I step out onto what must be fifteen metres of unsupported concrete slabbing. The ten centimetre thick layer of frosted glass lining the austere, carpet-stripped concrete floor, noted. The shell casings mixed in between, noted. The rusted interior framework of the solid concrete walls protruding through gaping, vicious holes I can easily fit my head through, noted.
I sit, gazing out, a leg hanging haphazardly over each side of a knife-edge corner of the building.
The landscape beneath me is somewhat serene, almost out of a fairy tale even, a blue-green river winding through the floodplains of a deep-bottomed valley, the omnipresent terracotta rooftops only broken by minarets and church spires. Every now and then a hulking grey mass breaks the sea of orange, not exactly obvious from this distance but present all the same, lurking.
In the previous days as we explored more of the city we found plenty of skeletons like this, wiring draping from the ceilings, blackberries engaged in perpetual skirmishes with the shattered concrete foundations.
The city of Mostar in the Herzegovinian region of Bosnia was subject to a brutal 18 month siege, so bloody and tirelessly fought out that not even the heritage for which the city is now renowned remained. Stari Most, the bridge that defines the historic heart and gives tourists a solid reason to divert inland, was completely destroyed, its simple, triangular span plummeting into the cold waters below after the onslaught of repeated shelling.
For six months of 2014 a friend and I were essentially nomads. I knew plenty of people that took gap years, usually working their asses off to book a Contiki or Top Deck tour that would take them round Europe’s major cities with a hangover. Not us. It all kind of blends together now but I expect I spent five months in a tent last year, generally staying out of the major cities and seeking out the kind of stuff that really rattles you, excites you, basically makes you feel alive.
It was these kind of thoughts that brought us to Mostar’s abandoned bank tower. I’d read a blog once that described a building that had basically been a device for ethnic cleansing, a sniper’s nest used for the brutal murder of civilians during the siege of the city. We stumbled round the streets, looking for a building with the sharp, knife-edge characteristic I’d seen in a photo. We found it soon enough, a barren, obsolete mass of some eight-odd stories.
As suit-clad men were walking past on their way to work we clambered over a three metre high wall, doing our best to avoid the syringes as we landed with a thud on the other side. Despite this place’s horrifying past I just had to see it.

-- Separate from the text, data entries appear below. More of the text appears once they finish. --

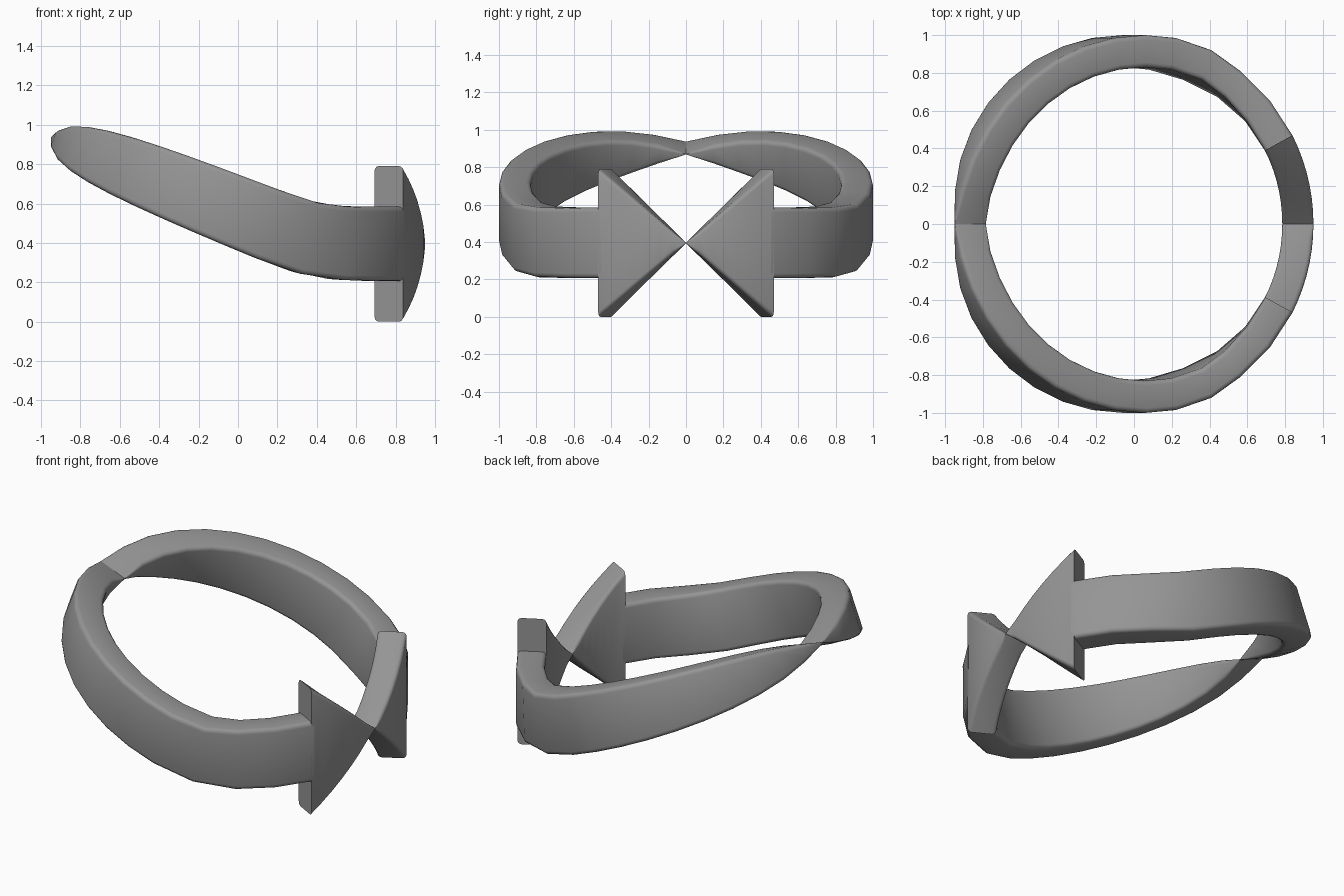
import bpy, bmesh
from math import sin, cos, exp, log, pi, radians
from mathutils import Vector

if "Cube" in bpy.data.objects:
    bpy.data.objects.remove(bpy.data.objects["Cube"])

OUTER, INNER = (0.95, 1.0), (0.785, 0.83)   # ellipse radii of the ring
LEVEL, SLOPE, BEND = 0.395, 0.4, 0.07       # low height, ramp slope, softness
HEAD_ANGLE = 152

grey = bpy.data.materials.new("plain_grey")
grey.use_nodes = True
grey.diffuse_color = (0.3, 0.3, 0.3, 1)
grey.node_tree.nodes["Principled BSDF"].inputs["Base Color"].default_value = (0.3, 0.3, 0.3, 1)


def ramp_point(x, y, lift):
    """Point at a lift perpendicular to the ramp that levels out toward +x."""
    k = exp((0.4 - x) / BEND)
    z = LEVEL + SLOPE * BEND * log(1 + k)
    up = Vector((SLOPE * k / (1 + k), 0, 1)).normalized()
    return Vector((x, y, z)) + up * lift


def section(half_height, radius=0.025, steps=3):
    """Rounded rectangle: u runs 0 to 1 from inner to outer, v is the lift."""
    r = min(radius, half_height * 0.9)
    width = OUTER[1] - INNER[1]
    pts = []
    for corner, (su, sv) in enumerate(((1, 1), (-1, 1), (-1, -1), (1, -1))):
        for i in range(steps + 1):
            a = (corner + i / steps) * pi / 2
            u = su * (width / 2 - r) + r * cos(a)
            v = sv * (half_height - r) + r * sin(a)
            pts.append((0.5 + u / width, v))
    return pts


def sweep(name, stations, side, flat=False):
    """Skin rounded sections along the ring, then cap both ends."""
    bm = bmesh.new()
    rings = []
    for angle, half_height in stations:
        t = radians(angle)
        ring = []
        for u, v in section(half_height):
            x = -cos(t) * (INNER[0] + u * (OUTER[0] - INNER[0]))
            y = -sin(t) * (INNER[1] + u * (OUTER[1] - INNER[1]))
            p = Vector((x, y, LEVEL + v)) if flat else ramp_point(x, y, v)
            ring.append(bm.verts.new((p.x, p.y * side, p.z)))
        rings.append(ring)
    for a, b in zip(rings, rings[1:]):
        for i in range(len(a)):
            j = (i + 1) % len(a)
            bm.faces.new((a[i], a[j], b[j], b[i]))
    bm.faces.new(rings[0])
    bm.faces.new(rings[-1])
    bmesh.ops.recalc_face_normals(bm, faces=bm.faces)
    mesh = bpy.data.meshes.new(name)
    bm.to_mesh(mesh)
    bm.free()
    mesh.materials.append(grey)
    obj = bpy.data.objects.new(name, mesh)
    bpy.context.collection.objects.link(obj)
    bpy.ops.object.select_all(action="DESELECT")
    obj.select_set(True)
    bpy.context.view_layer.objects.active = obj
    bpy.ops.object.shade_smooth_by_angle(angle=radians(40))


# Band tapers to an edge at the tail; head narrows from wide barbs to a point
band_angles = list(range(0, 100, 10)) + [100 + 13 * i for i in range(5)] + [HEAD_ANGLE + 1]
band = [(a, 0.002 + 0.188 * (1 - exp(-a / 30))) for a in band_angles]
head = [(a, 0.002 + 0.393 * sin(radians(a)) / sin(radians(HEAD_ANGLE)))
        for a in range(HEAD_ANGLE, 181, 4)]

for label, side in (("front", 1), ("back", -1)):
    sweep(label + "_arrow_band", band, side)
    sweep(label + "_arrow_head", head, side, flat=True)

Now in pitch darkness we moved through a series of tight rooms on the ground floor, noticing copious bongs and god knows what else integrated in the foot-deep sea of debris covering the interior. Rounding a corner and emerging into the light once again, the sunlight was penetrating the space through a tactical-looking gap in the wall. The words “Where is your god now?” stared me in the face, scrawled fluidly in rich red paint. I couldn’t help but thinking that those four words aptly summed up the sentiments of entire generations affected by the atrocities that went on here.
The graffiti was extensive and very little of it seemed to be there just for the sake of it. Much of it was politically motivated, or simply vented frustration, some purporting hate, others everlasting love for one’s neighbour despite it all.
After what must have been two hours inside, looking at every detail and examining this forum of Bosnia’s young, I stepped back out onto the street, the sun now high in the sky. As I walked down the broad, tree-lined boulevard I couldn’t help but notice the age of the locals, realising that many, in all reality, lived through a horror that few of us can imagine.
We acknowledge the Ngunnawal and Ngambri people, who are the Traditional Custodians of the land on which Woroni, Woroni Radio and Woroni TV are created, edited, published, printed and distributed. We pay our respects to Elders past and present and emerging. We acknowledge that the name Woroni was taken from the Wadi Wadi Nation without permission, and we are striving to do better for future reconciliation.